• Grab your current read
• Open to a random page
• Share two (2) “teaser” sentences from somewhere on that page
• BE CAREFUL NOT TO INCLUDE SPOILERS! (make sure that what you share doesn’t give too much away! You don’t want to ruin the book for others!)
• Share the title & author, too, so that other TT participants can add the book to their TBR Lists if they like your teasers!

Claude and Camille by Stephanie Cowell

Claude and Camille by Stephanie Cowell

Here are two teaser sentences from
Claude and Camille by Stephanie Cowell:

“The distant sun of late February retreated. He breathed in the cold air and the smell of turpentine and paint and the warm scent of her.”

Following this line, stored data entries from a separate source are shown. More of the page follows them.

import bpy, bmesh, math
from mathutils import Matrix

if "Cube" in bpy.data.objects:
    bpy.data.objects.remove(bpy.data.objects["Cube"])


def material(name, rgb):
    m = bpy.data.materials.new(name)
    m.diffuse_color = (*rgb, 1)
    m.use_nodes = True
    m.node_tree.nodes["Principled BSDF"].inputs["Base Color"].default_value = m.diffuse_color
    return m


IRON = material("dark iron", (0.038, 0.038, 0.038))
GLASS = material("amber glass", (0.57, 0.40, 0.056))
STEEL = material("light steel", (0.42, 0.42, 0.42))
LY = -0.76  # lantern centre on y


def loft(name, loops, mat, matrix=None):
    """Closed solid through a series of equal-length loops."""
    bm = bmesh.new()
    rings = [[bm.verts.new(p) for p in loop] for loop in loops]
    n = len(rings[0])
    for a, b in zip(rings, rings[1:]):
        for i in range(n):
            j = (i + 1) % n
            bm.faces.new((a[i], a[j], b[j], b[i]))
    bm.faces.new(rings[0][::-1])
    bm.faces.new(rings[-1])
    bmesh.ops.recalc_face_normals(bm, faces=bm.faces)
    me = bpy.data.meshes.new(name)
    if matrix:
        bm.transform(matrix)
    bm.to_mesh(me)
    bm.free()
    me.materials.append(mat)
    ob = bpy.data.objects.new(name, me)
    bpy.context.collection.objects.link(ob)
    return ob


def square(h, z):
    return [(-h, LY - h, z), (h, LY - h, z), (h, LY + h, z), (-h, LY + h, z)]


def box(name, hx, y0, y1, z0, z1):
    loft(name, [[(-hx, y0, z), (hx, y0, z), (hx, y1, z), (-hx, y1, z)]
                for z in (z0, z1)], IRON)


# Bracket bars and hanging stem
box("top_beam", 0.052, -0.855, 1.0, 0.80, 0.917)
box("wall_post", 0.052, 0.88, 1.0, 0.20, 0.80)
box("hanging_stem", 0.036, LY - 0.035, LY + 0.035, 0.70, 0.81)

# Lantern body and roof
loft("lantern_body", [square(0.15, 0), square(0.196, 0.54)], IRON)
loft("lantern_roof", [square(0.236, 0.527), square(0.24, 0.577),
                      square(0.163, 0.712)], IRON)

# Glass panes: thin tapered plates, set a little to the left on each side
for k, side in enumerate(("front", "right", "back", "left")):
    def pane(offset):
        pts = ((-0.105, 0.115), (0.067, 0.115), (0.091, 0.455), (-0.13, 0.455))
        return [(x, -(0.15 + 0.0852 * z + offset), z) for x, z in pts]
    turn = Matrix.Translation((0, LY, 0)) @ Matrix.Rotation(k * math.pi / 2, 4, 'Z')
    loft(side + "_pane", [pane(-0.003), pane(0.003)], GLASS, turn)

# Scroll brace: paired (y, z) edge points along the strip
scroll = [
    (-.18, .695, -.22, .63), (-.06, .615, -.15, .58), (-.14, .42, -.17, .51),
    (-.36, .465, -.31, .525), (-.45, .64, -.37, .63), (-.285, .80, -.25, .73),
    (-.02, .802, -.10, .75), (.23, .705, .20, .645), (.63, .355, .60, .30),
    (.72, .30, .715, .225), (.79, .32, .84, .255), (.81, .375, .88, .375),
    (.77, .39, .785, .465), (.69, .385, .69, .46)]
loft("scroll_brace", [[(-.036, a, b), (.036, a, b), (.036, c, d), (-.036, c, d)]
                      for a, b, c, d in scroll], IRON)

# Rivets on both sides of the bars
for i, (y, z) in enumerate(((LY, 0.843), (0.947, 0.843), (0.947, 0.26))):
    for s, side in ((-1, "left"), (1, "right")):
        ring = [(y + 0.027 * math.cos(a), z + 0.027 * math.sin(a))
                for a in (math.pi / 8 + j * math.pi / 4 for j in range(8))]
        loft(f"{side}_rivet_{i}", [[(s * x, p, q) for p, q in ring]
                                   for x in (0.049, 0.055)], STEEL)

Blurb: “In the mid-nineteenth century, a young man named Claude Monet decided that he would rather endure a difficult life painting landscapes than take over his father’s nautical supplies business in a French seaside town. Against his father’s will, and with nothing but a dream and an insatiable urge to create a new style of art that repudiated the Classical Realism of the time, he set off for Paris.

But once there he is confronted with obstacles: an art world that refused to validate his style, extreme poverty, and a war that led him away from his home and friends. But there were bright spots as well: his deep, enduring friendships with men named Renoir, Cézanne, Pissarro, Manet – a group that together would come to be known as the Impressionists, and that supported each other through the difficult years. But even more illuminating was his lifelong love, Camille Doncieux, a beautiful, upper-class Parisian girl who threw away her privileged life to be by the side of the defiant painter and embrace the lively Bohemian life of their time. “

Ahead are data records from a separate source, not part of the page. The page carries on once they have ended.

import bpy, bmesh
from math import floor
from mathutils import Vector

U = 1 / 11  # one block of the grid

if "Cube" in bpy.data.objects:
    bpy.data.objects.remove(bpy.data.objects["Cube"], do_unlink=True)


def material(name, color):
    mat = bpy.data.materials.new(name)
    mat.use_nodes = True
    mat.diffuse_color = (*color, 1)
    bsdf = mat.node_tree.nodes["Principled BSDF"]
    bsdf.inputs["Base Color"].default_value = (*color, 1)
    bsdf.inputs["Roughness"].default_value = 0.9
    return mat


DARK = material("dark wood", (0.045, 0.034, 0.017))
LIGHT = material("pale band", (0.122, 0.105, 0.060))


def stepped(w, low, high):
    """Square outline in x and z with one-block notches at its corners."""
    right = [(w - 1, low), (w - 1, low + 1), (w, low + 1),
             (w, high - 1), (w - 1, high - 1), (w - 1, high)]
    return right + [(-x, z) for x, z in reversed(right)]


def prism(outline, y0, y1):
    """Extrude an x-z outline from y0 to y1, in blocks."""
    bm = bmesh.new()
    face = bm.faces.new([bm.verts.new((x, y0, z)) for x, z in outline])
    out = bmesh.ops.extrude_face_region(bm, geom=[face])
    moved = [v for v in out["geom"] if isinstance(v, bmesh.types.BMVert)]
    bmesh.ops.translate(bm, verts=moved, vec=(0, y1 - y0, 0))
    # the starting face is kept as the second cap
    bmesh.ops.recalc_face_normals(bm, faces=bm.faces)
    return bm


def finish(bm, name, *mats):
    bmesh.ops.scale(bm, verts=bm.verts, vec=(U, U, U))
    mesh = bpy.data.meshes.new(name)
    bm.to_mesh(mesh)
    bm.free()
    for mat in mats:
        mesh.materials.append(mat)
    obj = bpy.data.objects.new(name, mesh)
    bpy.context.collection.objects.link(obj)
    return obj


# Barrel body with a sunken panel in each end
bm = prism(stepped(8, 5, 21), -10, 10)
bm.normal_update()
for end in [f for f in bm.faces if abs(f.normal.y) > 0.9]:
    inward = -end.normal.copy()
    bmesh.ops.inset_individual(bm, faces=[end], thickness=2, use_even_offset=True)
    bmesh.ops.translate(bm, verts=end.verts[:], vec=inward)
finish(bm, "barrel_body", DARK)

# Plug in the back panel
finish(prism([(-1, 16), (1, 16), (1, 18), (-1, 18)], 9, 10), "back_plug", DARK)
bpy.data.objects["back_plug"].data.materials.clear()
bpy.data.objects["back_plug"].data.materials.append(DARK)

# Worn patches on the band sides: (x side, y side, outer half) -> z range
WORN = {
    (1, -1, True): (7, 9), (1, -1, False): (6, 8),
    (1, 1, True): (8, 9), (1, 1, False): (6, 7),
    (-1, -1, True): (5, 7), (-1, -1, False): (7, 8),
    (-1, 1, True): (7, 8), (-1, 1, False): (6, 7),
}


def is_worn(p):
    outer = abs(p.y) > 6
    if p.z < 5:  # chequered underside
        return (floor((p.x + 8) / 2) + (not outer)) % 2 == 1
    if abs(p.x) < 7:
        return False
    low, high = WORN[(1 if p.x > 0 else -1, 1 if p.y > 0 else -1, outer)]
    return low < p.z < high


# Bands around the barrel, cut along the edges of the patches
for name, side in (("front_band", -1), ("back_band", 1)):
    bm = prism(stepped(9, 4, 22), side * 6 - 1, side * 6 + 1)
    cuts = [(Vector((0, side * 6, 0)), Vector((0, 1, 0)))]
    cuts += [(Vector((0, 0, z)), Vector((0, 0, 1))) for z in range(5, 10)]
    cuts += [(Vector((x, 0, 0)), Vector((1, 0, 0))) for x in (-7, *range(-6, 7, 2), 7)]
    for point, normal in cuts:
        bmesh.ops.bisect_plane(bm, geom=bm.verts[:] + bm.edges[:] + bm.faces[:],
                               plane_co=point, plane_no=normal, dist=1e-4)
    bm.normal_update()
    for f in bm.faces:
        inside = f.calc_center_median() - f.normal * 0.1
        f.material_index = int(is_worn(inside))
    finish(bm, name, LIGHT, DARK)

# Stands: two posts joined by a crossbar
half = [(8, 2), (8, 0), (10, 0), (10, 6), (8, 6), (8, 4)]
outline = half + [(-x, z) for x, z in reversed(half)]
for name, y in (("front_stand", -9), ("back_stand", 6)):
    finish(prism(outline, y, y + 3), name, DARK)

I needed a light diversion, had seen a few works by Monet at an exhibition, and found the premise interesting. The writer in me keeps cringing at the sentences, the adverbs I hate strewn all over. ‘Lazy writing’– I keep saying every few lines: “She slowly took in the sketched face and the bold strokes of the dress. She stood so close that the buttons of her nearly closed coat almost touched him.”

But I’m intrigued by the setting, the romance of the artistic life of Monet and his contemporaries, so I’m not giving up on this book. Yet.

How about you? Would you read a book like Claude and Camille?